Please output exactly the part of the records below that opens with the line containing "const j = (i + 1) % outline.length;" and closes with the line containing "const geometry = new", both lines included, and nothing else.

Pictures paired with source code
● ● ● ●

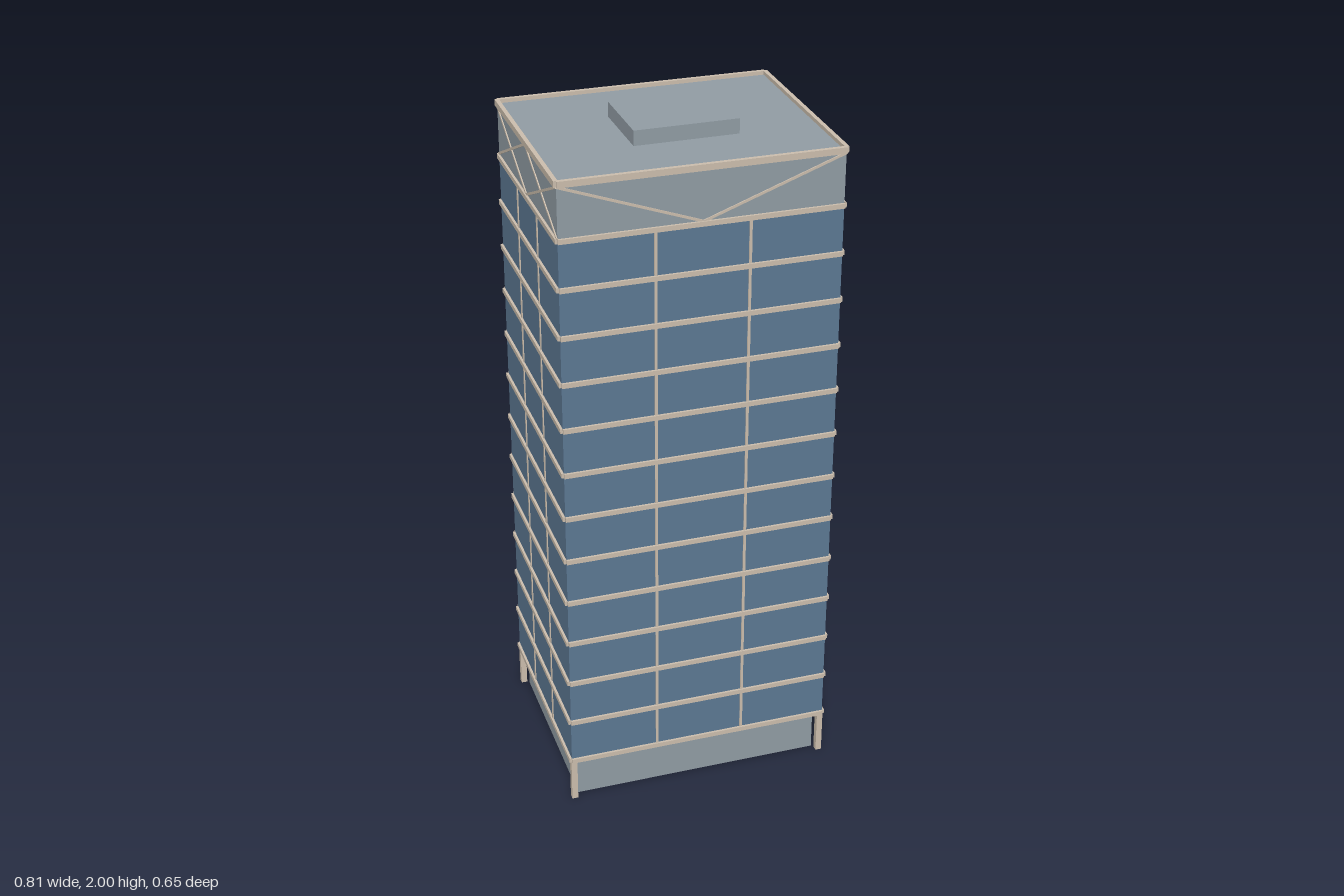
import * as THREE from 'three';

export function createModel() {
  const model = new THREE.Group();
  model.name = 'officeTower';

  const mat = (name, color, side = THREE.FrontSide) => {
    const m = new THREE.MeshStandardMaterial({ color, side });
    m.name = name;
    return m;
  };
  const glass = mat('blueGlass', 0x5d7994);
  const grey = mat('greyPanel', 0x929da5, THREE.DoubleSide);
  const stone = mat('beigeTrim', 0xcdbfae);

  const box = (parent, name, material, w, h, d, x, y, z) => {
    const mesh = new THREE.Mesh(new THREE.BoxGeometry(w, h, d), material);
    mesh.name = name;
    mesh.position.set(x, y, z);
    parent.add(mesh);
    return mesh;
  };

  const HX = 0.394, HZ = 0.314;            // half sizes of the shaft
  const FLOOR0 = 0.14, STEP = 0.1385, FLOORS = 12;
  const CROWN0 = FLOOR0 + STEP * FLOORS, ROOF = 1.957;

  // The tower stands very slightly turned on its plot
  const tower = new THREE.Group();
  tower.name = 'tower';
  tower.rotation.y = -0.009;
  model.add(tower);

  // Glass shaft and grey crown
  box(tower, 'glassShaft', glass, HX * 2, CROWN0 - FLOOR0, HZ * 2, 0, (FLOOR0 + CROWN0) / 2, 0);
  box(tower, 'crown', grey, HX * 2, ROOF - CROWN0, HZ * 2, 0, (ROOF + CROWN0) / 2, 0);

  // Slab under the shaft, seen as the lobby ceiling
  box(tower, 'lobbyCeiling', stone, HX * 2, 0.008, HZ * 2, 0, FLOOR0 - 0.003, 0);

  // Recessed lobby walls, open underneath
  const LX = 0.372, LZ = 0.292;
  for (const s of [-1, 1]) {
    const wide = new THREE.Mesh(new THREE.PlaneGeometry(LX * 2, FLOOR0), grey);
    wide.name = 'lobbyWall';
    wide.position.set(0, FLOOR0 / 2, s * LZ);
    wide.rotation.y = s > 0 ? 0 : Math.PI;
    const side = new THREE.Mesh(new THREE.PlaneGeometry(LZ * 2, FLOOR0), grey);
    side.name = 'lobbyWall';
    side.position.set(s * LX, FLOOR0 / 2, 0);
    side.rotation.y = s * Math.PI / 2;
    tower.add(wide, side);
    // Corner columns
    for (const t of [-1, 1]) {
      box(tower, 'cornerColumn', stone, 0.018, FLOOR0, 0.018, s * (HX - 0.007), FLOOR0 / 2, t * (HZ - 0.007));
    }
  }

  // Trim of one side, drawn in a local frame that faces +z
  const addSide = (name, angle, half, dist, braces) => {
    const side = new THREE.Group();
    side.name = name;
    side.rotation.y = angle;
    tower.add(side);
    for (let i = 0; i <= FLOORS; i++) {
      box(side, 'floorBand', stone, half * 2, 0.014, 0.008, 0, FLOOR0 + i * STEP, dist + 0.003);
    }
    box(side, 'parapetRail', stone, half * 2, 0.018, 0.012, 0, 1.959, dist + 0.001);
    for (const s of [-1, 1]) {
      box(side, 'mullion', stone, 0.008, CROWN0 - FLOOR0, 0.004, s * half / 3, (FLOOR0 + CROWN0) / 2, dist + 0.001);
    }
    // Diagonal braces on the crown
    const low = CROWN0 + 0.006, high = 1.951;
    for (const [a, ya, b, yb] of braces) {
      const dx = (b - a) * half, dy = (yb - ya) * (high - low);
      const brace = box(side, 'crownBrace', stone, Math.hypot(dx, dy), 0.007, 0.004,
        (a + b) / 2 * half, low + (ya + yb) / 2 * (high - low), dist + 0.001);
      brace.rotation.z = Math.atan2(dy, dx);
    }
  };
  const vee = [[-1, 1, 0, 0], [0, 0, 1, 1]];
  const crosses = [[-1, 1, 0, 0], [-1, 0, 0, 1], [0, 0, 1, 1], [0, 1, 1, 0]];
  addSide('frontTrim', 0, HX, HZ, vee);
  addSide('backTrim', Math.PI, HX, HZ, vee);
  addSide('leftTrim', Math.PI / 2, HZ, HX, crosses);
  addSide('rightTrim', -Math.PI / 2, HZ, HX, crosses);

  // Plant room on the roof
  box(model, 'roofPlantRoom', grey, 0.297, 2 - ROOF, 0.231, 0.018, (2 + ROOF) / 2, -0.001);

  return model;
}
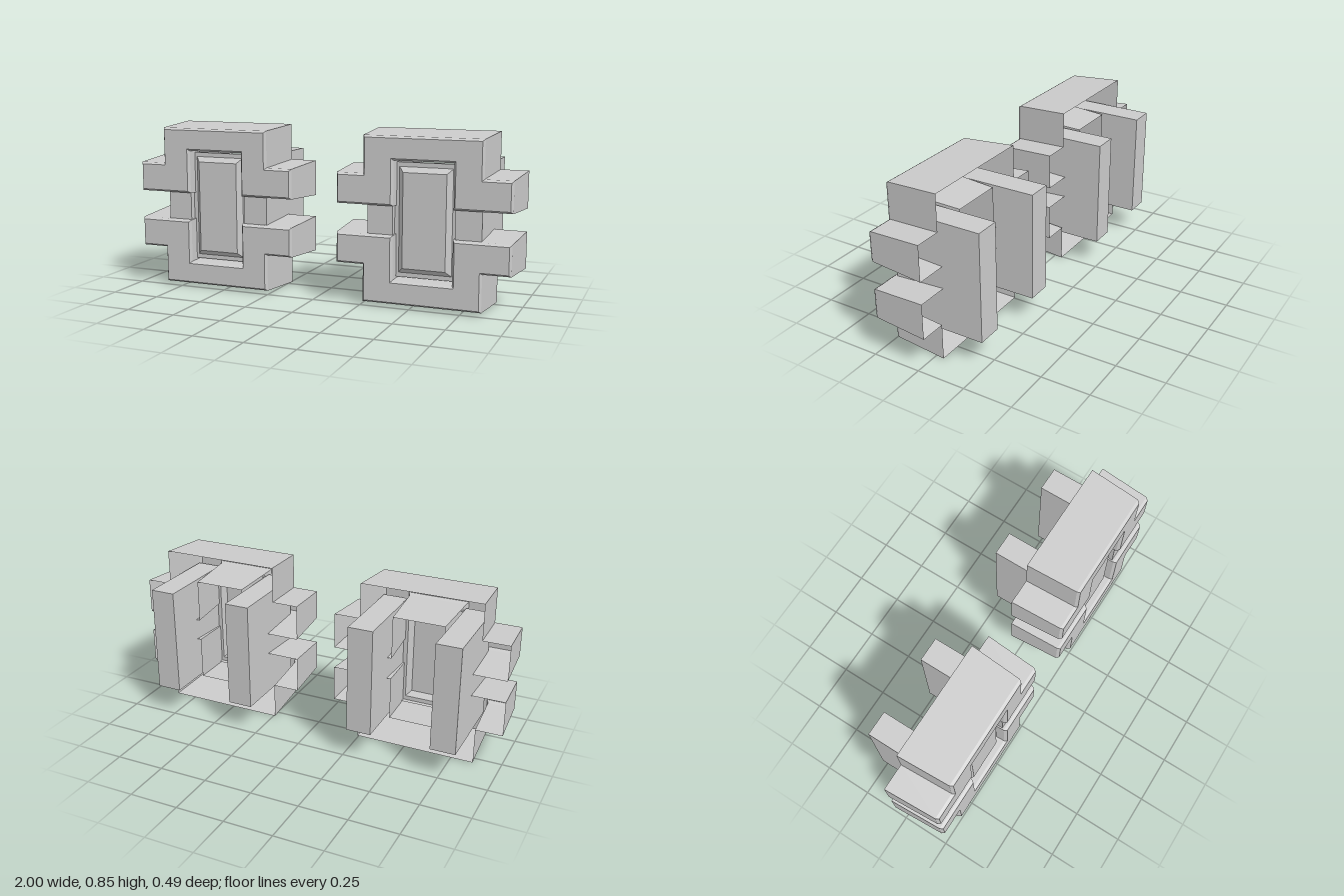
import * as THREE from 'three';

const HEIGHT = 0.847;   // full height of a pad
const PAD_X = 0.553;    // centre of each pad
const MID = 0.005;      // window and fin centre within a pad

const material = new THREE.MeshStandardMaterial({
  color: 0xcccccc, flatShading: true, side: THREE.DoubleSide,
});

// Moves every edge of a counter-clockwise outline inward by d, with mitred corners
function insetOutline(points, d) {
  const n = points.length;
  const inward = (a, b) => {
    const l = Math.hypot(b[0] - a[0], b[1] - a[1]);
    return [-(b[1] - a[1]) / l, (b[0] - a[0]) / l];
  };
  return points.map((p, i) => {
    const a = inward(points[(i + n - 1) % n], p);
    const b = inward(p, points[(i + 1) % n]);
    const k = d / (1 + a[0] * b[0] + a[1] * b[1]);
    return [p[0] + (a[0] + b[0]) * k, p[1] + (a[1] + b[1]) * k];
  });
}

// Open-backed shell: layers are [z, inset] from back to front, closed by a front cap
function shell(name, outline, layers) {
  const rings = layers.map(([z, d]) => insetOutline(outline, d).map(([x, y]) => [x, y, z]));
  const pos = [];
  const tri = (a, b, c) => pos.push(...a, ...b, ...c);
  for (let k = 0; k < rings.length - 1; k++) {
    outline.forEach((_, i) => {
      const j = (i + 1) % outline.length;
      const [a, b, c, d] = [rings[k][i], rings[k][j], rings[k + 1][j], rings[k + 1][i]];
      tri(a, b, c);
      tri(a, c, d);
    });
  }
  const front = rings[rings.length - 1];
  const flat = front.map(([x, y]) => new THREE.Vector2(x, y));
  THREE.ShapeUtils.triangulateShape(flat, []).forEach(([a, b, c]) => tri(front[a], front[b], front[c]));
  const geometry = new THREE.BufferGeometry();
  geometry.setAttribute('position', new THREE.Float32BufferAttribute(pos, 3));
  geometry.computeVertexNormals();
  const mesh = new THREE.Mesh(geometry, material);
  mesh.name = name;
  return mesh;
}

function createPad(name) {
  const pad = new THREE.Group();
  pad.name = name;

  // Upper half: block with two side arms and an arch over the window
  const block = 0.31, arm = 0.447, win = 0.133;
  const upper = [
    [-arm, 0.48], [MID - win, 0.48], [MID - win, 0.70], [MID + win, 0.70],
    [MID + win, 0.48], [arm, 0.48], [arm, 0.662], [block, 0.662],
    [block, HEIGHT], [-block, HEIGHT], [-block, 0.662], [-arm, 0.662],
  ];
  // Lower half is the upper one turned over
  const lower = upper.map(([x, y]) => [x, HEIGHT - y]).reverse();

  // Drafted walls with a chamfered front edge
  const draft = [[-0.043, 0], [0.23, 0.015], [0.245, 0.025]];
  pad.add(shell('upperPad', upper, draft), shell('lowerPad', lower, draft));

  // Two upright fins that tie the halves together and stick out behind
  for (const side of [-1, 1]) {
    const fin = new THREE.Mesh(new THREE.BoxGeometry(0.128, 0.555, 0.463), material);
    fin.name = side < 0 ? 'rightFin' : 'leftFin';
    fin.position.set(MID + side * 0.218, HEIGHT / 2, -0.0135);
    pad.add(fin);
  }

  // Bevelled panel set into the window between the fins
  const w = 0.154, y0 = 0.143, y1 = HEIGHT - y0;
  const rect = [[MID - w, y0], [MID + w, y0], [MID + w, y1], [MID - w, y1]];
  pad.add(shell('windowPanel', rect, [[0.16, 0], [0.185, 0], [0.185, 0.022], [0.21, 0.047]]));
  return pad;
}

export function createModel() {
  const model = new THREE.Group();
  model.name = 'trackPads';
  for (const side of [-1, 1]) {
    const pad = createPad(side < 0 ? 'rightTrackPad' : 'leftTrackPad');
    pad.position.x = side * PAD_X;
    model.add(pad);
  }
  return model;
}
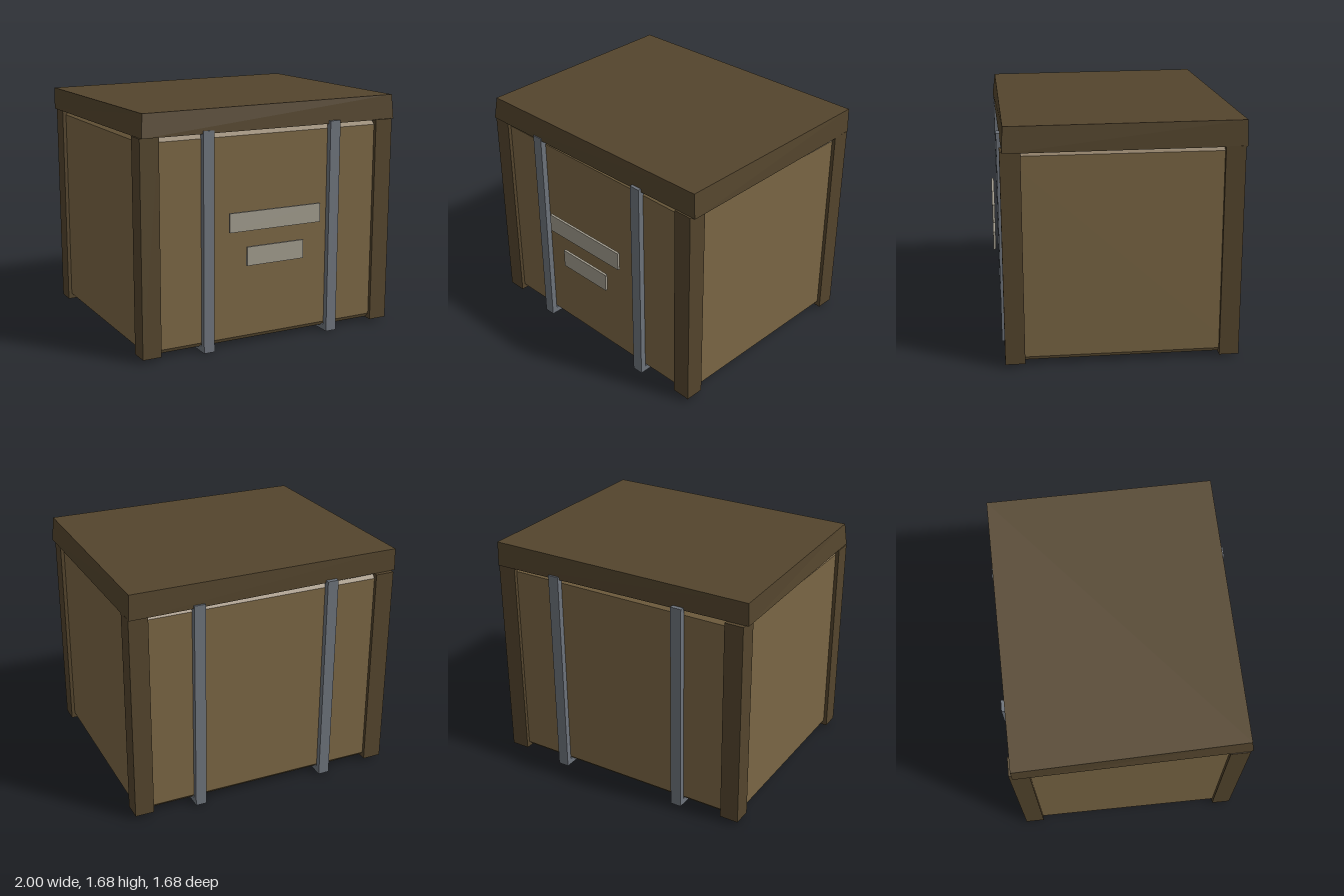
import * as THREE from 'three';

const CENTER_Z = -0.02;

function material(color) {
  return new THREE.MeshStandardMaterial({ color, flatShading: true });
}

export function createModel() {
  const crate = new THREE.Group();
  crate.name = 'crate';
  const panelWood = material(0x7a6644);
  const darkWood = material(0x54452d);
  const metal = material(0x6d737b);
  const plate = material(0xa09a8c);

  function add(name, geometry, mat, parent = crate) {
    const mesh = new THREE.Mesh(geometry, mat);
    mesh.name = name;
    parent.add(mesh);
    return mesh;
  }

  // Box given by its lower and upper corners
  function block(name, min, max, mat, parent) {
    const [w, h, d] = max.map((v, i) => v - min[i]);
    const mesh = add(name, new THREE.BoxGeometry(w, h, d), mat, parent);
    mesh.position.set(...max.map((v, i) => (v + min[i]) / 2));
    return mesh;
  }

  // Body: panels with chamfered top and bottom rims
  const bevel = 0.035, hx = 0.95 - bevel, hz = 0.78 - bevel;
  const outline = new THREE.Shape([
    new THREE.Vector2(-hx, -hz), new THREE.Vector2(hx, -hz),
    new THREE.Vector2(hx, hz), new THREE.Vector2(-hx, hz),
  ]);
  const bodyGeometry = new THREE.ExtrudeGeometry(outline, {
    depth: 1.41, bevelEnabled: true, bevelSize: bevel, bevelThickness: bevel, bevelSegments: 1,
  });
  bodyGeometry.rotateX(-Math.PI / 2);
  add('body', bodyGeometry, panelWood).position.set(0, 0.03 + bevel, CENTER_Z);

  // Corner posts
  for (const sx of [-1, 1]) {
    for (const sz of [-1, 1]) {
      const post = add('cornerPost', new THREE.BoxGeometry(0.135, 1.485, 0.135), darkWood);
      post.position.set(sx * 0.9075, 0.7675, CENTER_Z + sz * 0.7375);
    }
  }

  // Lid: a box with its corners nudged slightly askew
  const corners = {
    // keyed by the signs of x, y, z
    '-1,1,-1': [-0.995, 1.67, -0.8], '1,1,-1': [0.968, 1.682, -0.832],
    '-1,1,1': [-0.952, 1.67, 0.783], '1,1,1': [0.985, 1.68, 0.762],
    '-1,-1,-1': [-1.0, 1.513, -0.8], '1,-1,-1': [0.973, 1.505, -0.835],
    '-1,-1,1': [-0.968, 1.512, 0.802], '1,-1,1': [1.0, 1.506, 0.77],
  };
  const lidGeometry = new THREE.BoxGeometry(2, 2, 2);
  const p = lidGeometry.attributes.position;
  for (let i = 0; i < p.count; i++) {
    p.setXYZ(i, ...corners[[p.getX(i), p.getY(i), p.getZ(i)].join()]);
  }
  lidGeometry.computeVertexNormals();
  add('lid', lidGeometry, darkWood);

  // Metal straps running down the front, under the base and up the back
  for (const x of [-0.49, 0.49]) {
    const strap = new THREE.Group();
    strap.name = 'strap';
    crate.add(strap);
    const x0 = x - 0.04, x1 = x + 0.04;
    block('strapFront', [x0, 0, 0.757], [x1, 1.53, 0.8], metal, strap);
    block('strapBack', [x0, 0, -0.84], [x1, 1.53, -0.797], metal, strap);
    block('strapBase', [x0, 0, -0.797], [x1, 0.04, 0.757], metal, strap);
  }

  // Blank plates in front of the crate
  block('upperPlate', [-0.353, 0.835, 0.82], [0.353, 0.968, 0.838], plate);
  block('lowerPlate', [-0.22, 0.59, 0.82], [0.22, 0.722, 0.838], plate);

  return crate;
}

● ● ● ●

- [Output]
      const j = (i + 1) % outline.length;
      const [a, b, c, d] = [rings[k][i], rings[k][j], rings[k + 1][j], rings[k + 1][i]];
      tri(a, b, c);
      tri(a, c, d);
    });
  }
  const front = rings[rings.length - 1];
  const flat = front.map(([x, y]) => new THREE.Vector2(x, y));
  THREE.ShapeUtils.triangulateShape(flat, []).forEach(([a, b, c]) => tri(front[a], front[b], front[c]));
  const geometry = new THREE.BufferGeometry();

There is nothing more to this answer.